Why do we perspire?

Definition of perspiration

  • Perspiring is a normal physiological phenomenon and helps to control the body's temperature, maintaining it at constant temperature of approximately 37°C.
  • Perspiration allows the body to cool.
  • Sweating helps the body regulate its temperature. Sweat is produced by the sudoriferous glands.
  • During physical activity or hot temperatures the body's temperature increases. The body reacts in order to lower its temperature by producing sweat, which will evaporate after.

Sudoriferous glands

  • The body contains from 2 to 4 million sudoriferous glands, which are distributed over the entire skin surface.
  • The sudoriferous glands allow the body to evacuate the excess of heat by producing sweat: the evaporation of sweat gets rid of body heat.
  • Their numbers vary from one part of the body to another.

Localisation of the sudoriferous glands

  • The majority of sudoriferous glands are on the soles of the feet, the palms of the hands, the groin and the armpits.
  • They are ten times more present at the level of the feet and the hands than in the back.

Quantity of produced sweat

  • Sudoriferous glands produce approximately 1 litre of sweat per day.
  • During excessive sweating, production can reach or even exceed 10 litres per day.

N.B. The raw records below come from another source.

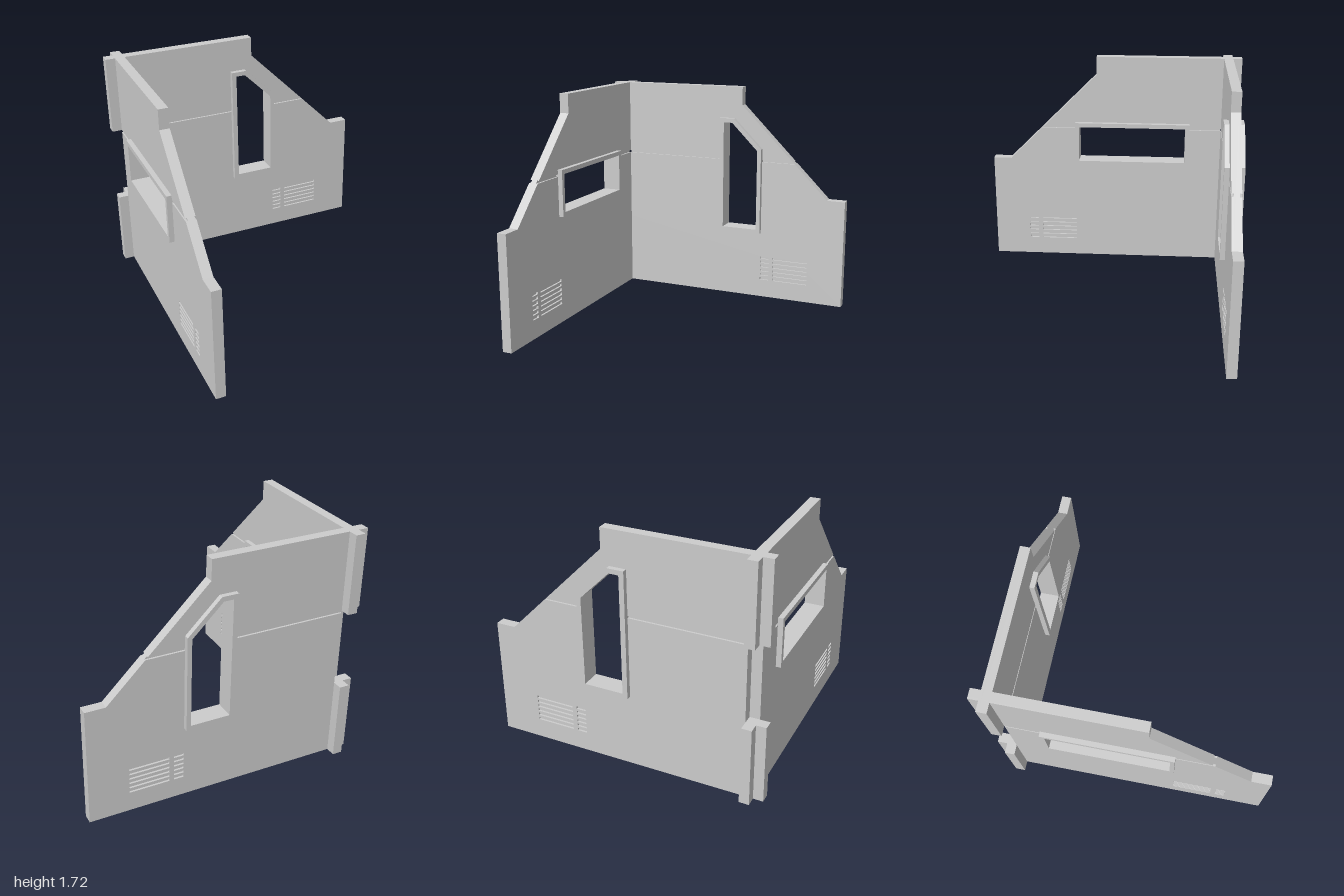
import * as THREE from 'three';

const material = new THREE.MeshStandardMaterial({ color: 0xcccccc, flatShading: true });

const THICK = 0.0714;                // wall thickness
const SKIN = 0.0143;                 // depth of seam and vent recesses
const CENTRE = -0.893;               // wall centre plane
const INNER = CENTRE + THICK / 2;    // inner corner, where the open notch ends
const SEAM_LOW = 1.125, SEAM_HIGH = 1.143;
const slopeU = (y) => 1.714 - y;     // 45 degree slope

const path = (points) => points.map(([u, y]) => new THREE.Vector2(u, y));

// Flat plate from an outline with holes, centred on depth w
function plate(name, outline, holes, depth, w = 0) {
  const points = path(outline);
  // Outline must run counter-clockwise so that hole walls face inwards
  if (THREE.ShapeUtils.isClockWise(points)) points.reverse();
  const shape = new THREE.Shape(points);
  for (const hole of holes) shape.holes.push(new THREE.Path(path(hole)));
  const geometry = new THREE.ExtrudeGeometry(shape, { depth, bevelEnabled: false });
  geometry.translate(0, 0, w - depth / 2);
  const mesh = new THREE.Mesh(geometry, material);
  mesh.name = name;
  return mesh;
}

// Rows of recessed vent slots for each [start, end] column
function ventSlots(columns) {
  const slots = [];
  for (const [u0, u1] of columns) {
    for (let row = 0; row < 6; row++) {
      const y = 0.154 + row * 0.0356, h = 0.01, r = 0.002;
      slots.push([
        [u0 + r, y - h], [u1 - r, y - h], [u1, y - h + r], [u1, y + h - r],
        [u1 - r, y + h], [u0 + r, y + h], [u0, y + h - r], [u0, y - h + r],
      ]);
    }
  }
  return slots;
}

// One wall: solid core, grooved skins on both faces, and a window frame.
// Frame outlines run clockwise from the bottom left corner.
function buildWall(name, frameOuter, frameInner, ventColumns) {
  const wall = new THREE.Group();
  wall.name = name;

  // The corner end is notched between the upper and lower stubs
  const upperEdge = [[0.143, 1.571], [0.143, 1.716], [-1, 1.716], [-1, SEAM_HIGH]];
  const lowerLeft = [[INNER, 0.572], [-1, 0.572]];
  const lowerRight = [[-1, 0], [1, 0], [1, 0.857], [0.857, 0.857]];

  wall.add(plate('wallCore',
    [...lowerRight, ...upperEdge, [INNER, SEAM_HIGH], ...lowerLeft],
    [frameOuter], THICK - 2 * SKIN));

  // Skins leave the seam open and step around the frame
  const left = frameOuter[0][0], right = frameOuter.at(-1)[0];
  const upper = [
    [left, SEAM_HIGH], ...frameOuter.filter(([, y]) => y > SEAM_HIGH),
    [right, SEAM_HIGH], [slopeU(SEAM_HIGH), SEAM_HIGH], ...upperEdge,
  ];
  const lower = [
    ...lowerRight, [slopeU(SEAM_LOW), SEAM_LOW], [right, SEAM_LOW],
    frameOuter.at(-1), frameOuter[0], [left, SEAM_LOW],
    [INNER, SEAM_LOW], ...lowerLeft,
  ];
  for (const side of [-1, 1]) {
    const w = side * (THICK - SKIN) / 2;
    wall.add(plate('upperSkin', upper, [], SKIN, w));
    wall.add(plate('lowerSkin', lower, ventSlots(ventColumns), SKIN, w));
  }

  wall.add(plate('windowFrame', frameOuter, [frameInner], 0.143));
  return wall;
}

export function createModel() {
  const model = new THREE.Group();
  model.name = 'cornerWalls';

  // Back wall with the tall, clipped-corner window
  const backWall = buildWall('backWall',
    [[-0.036, 0.539], [-0.036, 1.465], [0.084, 1.465], [0.318, 1.231], [0.318, 0.539]],
    [[0, 0.572], [0, 1.431], [0.071, 1.431], [0.286, 1.216], [0.286, 0.572]],
    [[0.318, 0.391], [0.424, 0.713]]);
  backWall.position.z = CENTRE;
  model.add(backWall);

  // Side wall with the wide window, running from back to front
  const sideWall = buildWall('sideWall',
    [[-0.607, 0.824], [-0.607, 1.178], [0.318, 1.178], [0.318, 0.824]],
    [[-0.573, 0.857], [-0.573, 1.144], [0.287, 1.144], [0.287, 0.857]],
    [[0.318, 0.608], [0.643, 0.715]]);
  sideWall.rotation.y = -Math.PI / 2;
  sideWall.position.x = CENTRE;
  model.add(sideWall);

  return model;
}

Hyperhydrosis is a condition that causes excessive sweating.


  • Let us take the example of increased physical activity: heat accumulates thus increases the temperature of the body.
  • In order not to exceed a constant temperature of 37 degrees, perspiration regulates the body.
  • During thermoregulation, sweat coming from the sudoriferous glands evaporates via the pores of the skin.

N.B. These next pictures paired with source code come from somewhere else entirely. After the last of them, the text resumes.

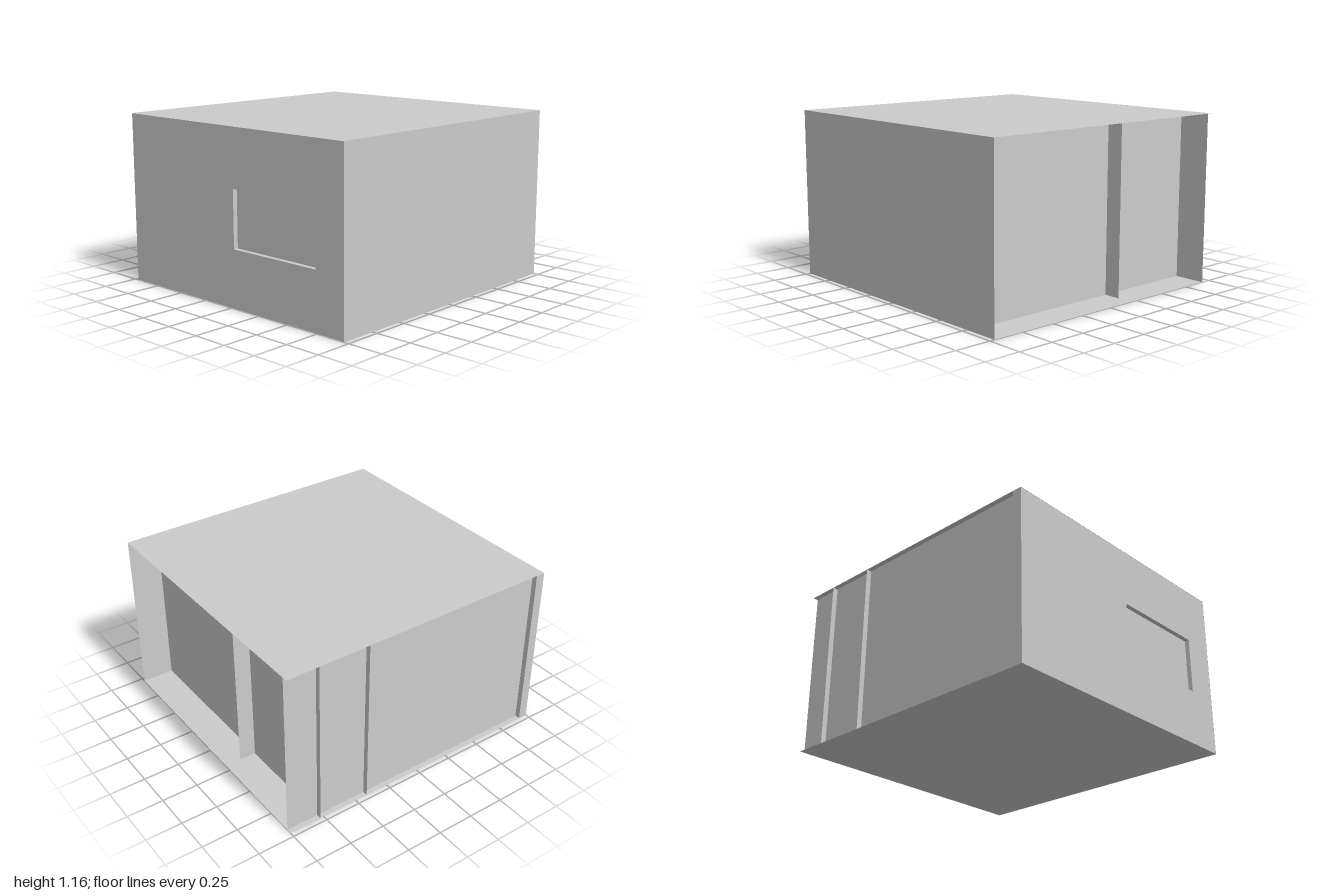
import * as THREE from 'three';

const H = 1.165;   // height
const X = 1;       // half width
const Z = 0.967;   // half depth
const EPS = 0.002; // keeps wall ends off the slabs

export function createModel() {
  const model = new THREE.Group();
  const mat = new THREE.MeshStandardMaterial({ color: 0xcccccc, side: THREE.DoubleSide, flatShading: true });

  function add(name, geometry) {
    const mesh = new THREE.Mesh(geometry, mat);
    mesh.name = name;
    model.add(mesh);
    return mesh;
  }

  // Thin horizontal sheet over the whole plan
  function slab(name, y, up) {
    const g = new THREE.PlaneGeometry(2 * X, 2 * Z);
    g.rotateX(up ? -Math.PI / 2 : Math.PI / 2);
    add(name, g).position.y = y;
  }

  // Thin wall running along x, at depth z
  function wallAlongX(name, x0, x1, z) {
    add(name, new THREE.PlaneGeometry(x1 - x0, H)).position.set((x0 + x1) / 2, H / 2, z);
  }

  // Thin wall running along z, at x
  function wallAlongZ(name, z0, z1, x) {
    const g = new THREE.PlaneGeometry(z1 - z0, H).rotateY(Math.PI / 2);
    add(name, g).position.set(x, H / 2, (z0 + z1) / 2);
  }

  slab('floor', 0, false);
  slab('roof', H, true);

  // Outer walls: flush front, slightly recessed back, deeply recessed side
  const backZ = -Z + 0.036;
  const sideX = 0.775;
  const thick = 0.065;
  wallAlongX('frontWall', -X, X, Z);
  wallAlongX('backWall', -X + thick, X, backZ);
  wallAlongZ('recessedSideWall', -Z, Z, sideX);

  // Partitions whose ends stand proud of the outer walls
  wallAlongZ('partitionWall', -Z, -0.2, 0.413);
  wallAlongX('crossPartitionWall', 0.413, 0.89, -0.2);

  // Thick side wall with a window opening
  const win = { z0: 0.036, z1: 0.743, y0: 0.39, y1: 0.775 };
  const rect = (path, a, b, c, d) =>
    path.moveTo(a, b).lineTo(c, b).lineTo(c, d).lineTo(a, d).closePath();
  const outline = rect(new THREE.Shape(), -Z, EPS, Z - EPS, H - EPS);
  outline.holes.push(rect(new THREE.Path(), win.z0, win.y0, win.z1, win.y1));
  const wall = new THREE.ExtrudeGeometry(outline, { depth: thick, bevelEnabled: false });
  wall.rotateY(-Math.PI / 2);
  add('windowWall', wall).position.x = -X + thick;

  // Pane set back inside the opening
  const pane = new THREE.PlaneGeometry(win.z1 - win.z0, win.y1 - win.y0).rotateY(-Math.PI / 2);
  add('windowPane', pane).position.set(-X + 0.032, (win.y0 + win.y1) / 2, (win.z0 + win.z1) / 2);

  return model;
}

Perspiration and smell

  • The sweat secreted by the sudoriferous glands is odourless.
  • The bad smells of perspiration, which are sometimes offensive, come from the presence of bacteria on the skin surface, which are nourished by perspiration.

The 2 types of sudoriferous glands

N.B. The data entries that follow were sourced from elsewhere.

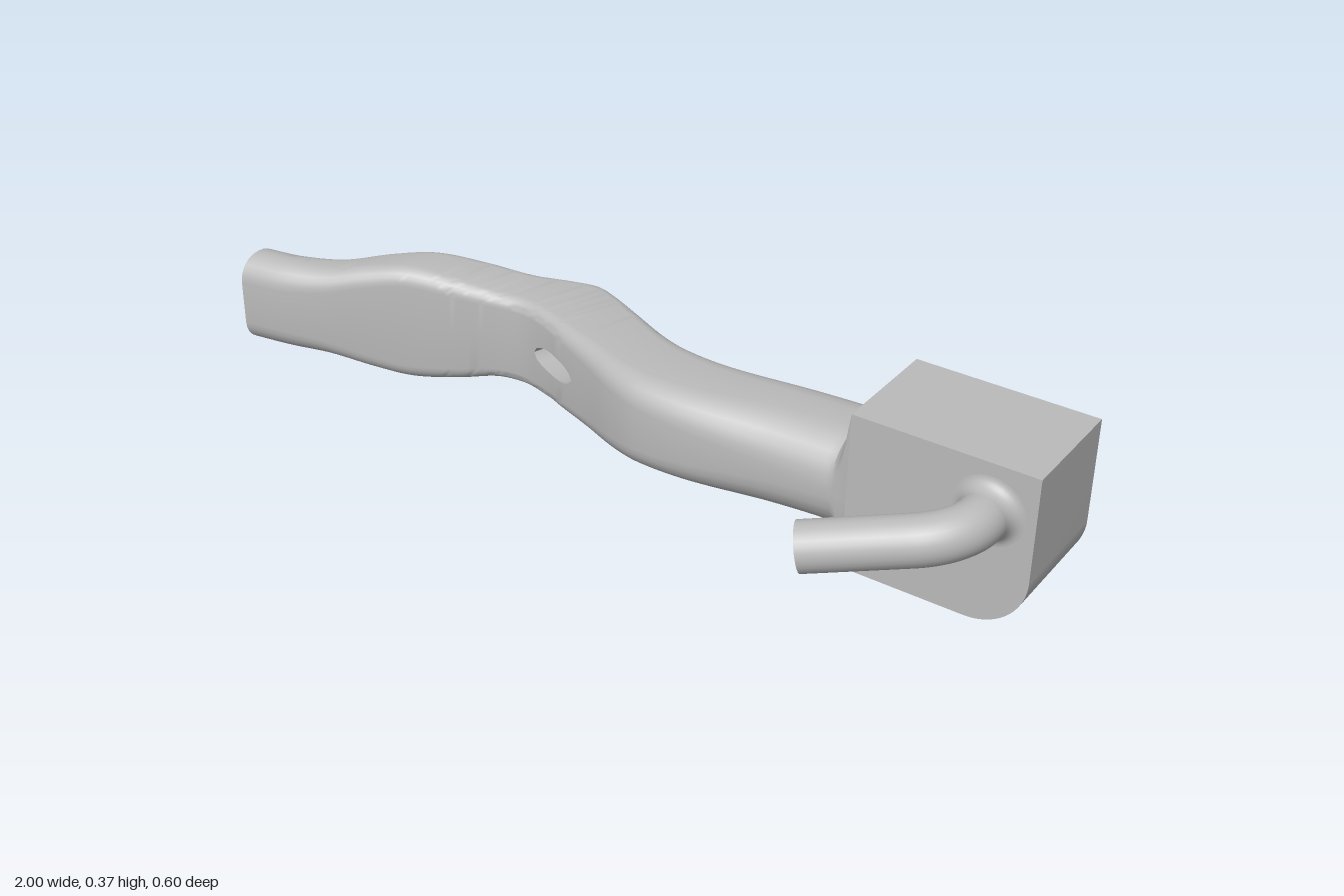
import * as THREE from 'three';
import { toCreasedNormals } from 'three/addons/utils/BufferGeometryUtils.js';

// Bar profile along x: [x, back z, front z, bottom y, top y, corner radius]
const PROFILE = [
  [-1, -0.02, 0.105, 0.055, 0.278, 0.058],
  [-0.9, -0.04, 0.088, 0.055, 0.278, 0.058],
  [-0.8, -0.08, 0.055, 0.053, 0.28, 0.05],
  [-0.7, -0.135, 0.012, 0.032, 0.3, 0.045],
  [-0.61, -0.177, -0.025, 0.021, 0.311, 0.04],
  [-0.5, -0.22, -0.065, 0.035, 0.297, 0.035],
  [-0.4, -0.255, -0.105, 0.054, 0.278, 0.03],
  [-0.33, -0.284, -0.115, 0.055, 0.275, 0.03],
  [-0.25, -0.305, -0.095, 0.055, 0.275, 0.03],
  [-0.2, -0.292, -0.074, 0.055, 0.275, 0.032],
  [-0.1, -0.252, -0.034, 0.055, 0.275, 0.04],
  [0, -0.213, 0.01, 0.055, 0.275, 0.05],
  [0.08, -0.196, 0.033, 0.055, 0.275, 0.058],
  [0.2, -0.197, 0.036, 0.053, 0.275, 0.07],
  [0.4, -0.233, 0.015, 0.053, 0.275, 0.09],
  [0.6, -0.255, 0.003, 0.053, 0.275, 0.1],
];
const BLOCK = [-0.26, 0.01, 0, 0.37, 0.004]; // values the bar flares out to
const FLARE = 0.545, JOIN = 0.59;

// Smooth interpolation of one profile row
function profileAt(x) {
  const n = PROFILE.length;
  let i = 0;
  while (i < n - 2 && x > PROFILE[i + 1][0]) i++;
  const p0 = PROFILE[Math.max(i - 1, 0)], p1 = PROFILE[i], p2 = PROFILE[i + 1], p3 = PROFILE[Math.min(i + 2, n - 1)];
  const w = p2[0] - p1[0], t = (x - p1[0]) / w, t2 = t * t, t3 = t2 * t;
  const f = THREE.MathUtils.clamp((x - FLARE) / (JOIN - FLARE), 0, 1) ** 2;
  return BLOCK.map((end, k) => {
    const c = k + 1;
    const m1 = w * (p2[c] - p0[c]) / (p2[0] - p0[0]), m2 = w * (p3[c] - p1[c]) / (p3[0] - p1[0]);
    const v = (2 * t3 - 3 * t2 + 1) * p1[c] + (t3 - 2 * t2 + t) * m1 + (3 * t2 - 2 * t3) * p2[c] + (t3 - t2) * m2;
    return THREE.MathUtils.lerp(v, end, f);
  });
}

// Half height of the slot through the bar at station t
const slotHalf = t => 0.028 * Math.sqrt(Math.max(0, 1 - ((t + 0.19) / 0.07) ** 2));

function barGeometry() {
  const ARC = 6, STEPS = 159, SLOT_Y = 0.165;
  const positions = [], index = [];
  const FL = ARC + 1, FU = FL + 1, BU = 3 * ARC + 5, BL = BU + 1, RING = 4 * ARC + 8;

  for (let i = 0; i <= STEPS; i++) {
    const t = -1 + (JOIN + 1) * i / STEPS;
    const [zb, zf, y0, y1, radius] = profileAt(t);
    const d = (zf - zb) / 2, h = (y1 - y0) / 2, r = Math.min(radius, d * 0.98);
    const gap = slotHalf(t);
    const lean = 0.035 * Math.exp(-(((t + 0.22) / 0.2) ** 2));
    const put = (depth, y) => {
      const u = depth / d, x = t - lean * u;
      const [b, f] = profileAt(x);
      positions.push(x, y, b + (f - b) * (u + 1) / 2);
    };
    // Rounded corners in order: front bottom, front top, back top, back bottom
    [[1, -1], [1, 1], [-1, 1], [-1, -1]].forEach(([sz, sy], q) => {
      for (let k = 0; k <= ARC; k++) {
        const a = (q - 1 + k / ARC) * Math.PI / 2;
        put(sz * (d - r) + r * Math.cos(a), (y0 + y1) / 2 + sy * (h - r) + r * Math.sin(a));
      }
      if (q === 0) { put(d, SLOT_Y - gap); put(d, SLOT_Y + gap); }
      if (q === 2) { put(-d, SLOT_Y + gap); put(-d, SLOT_Y - gap); }
    });
  }

  const quad = (i, j, k) => {
    const a = i * RING + j, b = a + RING, c = (i + 1) * RING + k, e = i * RING + k;
    index.push(a, b, c, a, c, e);
  };
  for (let i = 0; i < STEPS; i++) {
    for (let j = 0; j < RING; j++) {
      if (j !== FL && j !== BU) quad(i, j, (j + 1) % RING);
    }
    const tA = -1 + (JOIN + 1) * i / STEPS, tB = -1 + (JOIN + 1) * (i + 1) / STEPS;
    if (slotHalf(tA) > 0 || slotHalf(tB) > 0) { // slot floor and ceiling
      quad(i, FL, BL);
      quad(i, BU, FU);
    }
  }
  // Free end cap
  const [zb, zf, y0, y1] = profileAt(-1);
  const centre = positions.length / 3;
  positions.push(-1, (y0 + y1) / 2, (zb + zf) / 2);
  for (let j = 0; j < RING; j++) index.push(centre, j, (j + 1) % RING);

  const g = new THREE.BufferGeometry();
  g.setAttribute('position', new THREE.Float32BufferAttribute(positions, 3));
  g.setIndex(index);
  return toCreasedNormals(g, 0.6);
}

// Block with one rounded lower corner
function blockGeometry() {
  const s = new THREE.Shape();
  const r = 0.13;
  s.moveTo(JOIN, 0);
  s.lineTo(1 - r, 0);
  s.absarc(1 - r, r, r, -Math.PI / 2, 0, false);
  s.lineTo(1, 0.37);
  s.lineTo(JOIN, 0.37);
  s.closePath();
  const g = new THREE.ExtrudeGeometry(s, { depth: 0.27, bevelEnabled: false, curveSegments: 16 });
  g.translate(0, 0, -0.26);
  return toCreasedNormals(g, 0.6);
}

export function createModel() {
  const model = new THREE.Group();
  model.name = 'bentLever';
  const metal = new THREE.MeshStandardMaterial({ color: 0xbababa });
  metal.name = 'plain grey';
  const add = (name, geometry) => {
    const mesh = new THREE.Mesh(geometry, metal);
    mesh.name = name;
    model.add(mesh);
    return mesh;
  };

  add('wavyBar', barGeometry());
  add('endBlock', blockGeometry());

  // Bent peg on the front of the block
  const R = 0.053;
  const end = new THREE.Vector3(0.62, 0.2, 0.248);
  const bendEnd = new THREE.Vector3(0.815, 0.243, 0.16);
  const path = new THREE.CurvePath();
  const start = new THREE.Vector3(0.9, 0.262, 0);
  const bendStart = new THREE.Vector3(0.9, 0.262, 0.045);
  path.add(new THREE.LineCurve3(start, bendStart));
  path.add(new THREE.CubicBezierCurve3(bendStart, new THREE.Vector3(0.9, 0.262, 0.095),
    new THREE.Vector3(0.866, 0.254, 0.137), bendEnd));
  path.add(new THREE.LineCurve3(bendEnd, end));
  add('peg', new THREE.TubeGeometry(path, 48, R, 28, false));

  const cap = add('pegEnd', new THREE.CircleGeometry(R, 28));
  cap.position.copy(end);
  cap.lookAt(end.clone().multiplyScalar(2).sub(bendEnd));

  // Fillet where the peg meets the block
  const fillet = [];
  for (let k = 0; k <= 8; k++) {
    const a = k / 8 * Math.PI / 2;
    fillet.push(new THREE.Vector2(R + 0.026 * (1 - Math.sin(a)), 0.01 + 0.03 * (1 - Math.cos(a))));
  }
  const collar = add('pegFillet', new THREE.LatheGeometry(fillet, 32));
  collar.rotation.x = Math.PI / 2;
  collar.position.set(0.9, 0.262, 0);
  return model;
}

Each sudoriferous gland, located under the skin, is linked to a pore.
It has the form of a long hollow tube composed of cells.

There are 2 types of sudoriferous glands, the eccrine glands and apocrine glands.

Eccrine glands

  • They cover most of the body.
  • They are numerous around the head, the palms of the hand and the plants of the foot.
  • They are functional from the time of birth

Apocrine glands

  • Apocrine glands are not found in all parts of the body.
  • They are located in the groin and underarm areas.
  • They become active from the onset of puberty.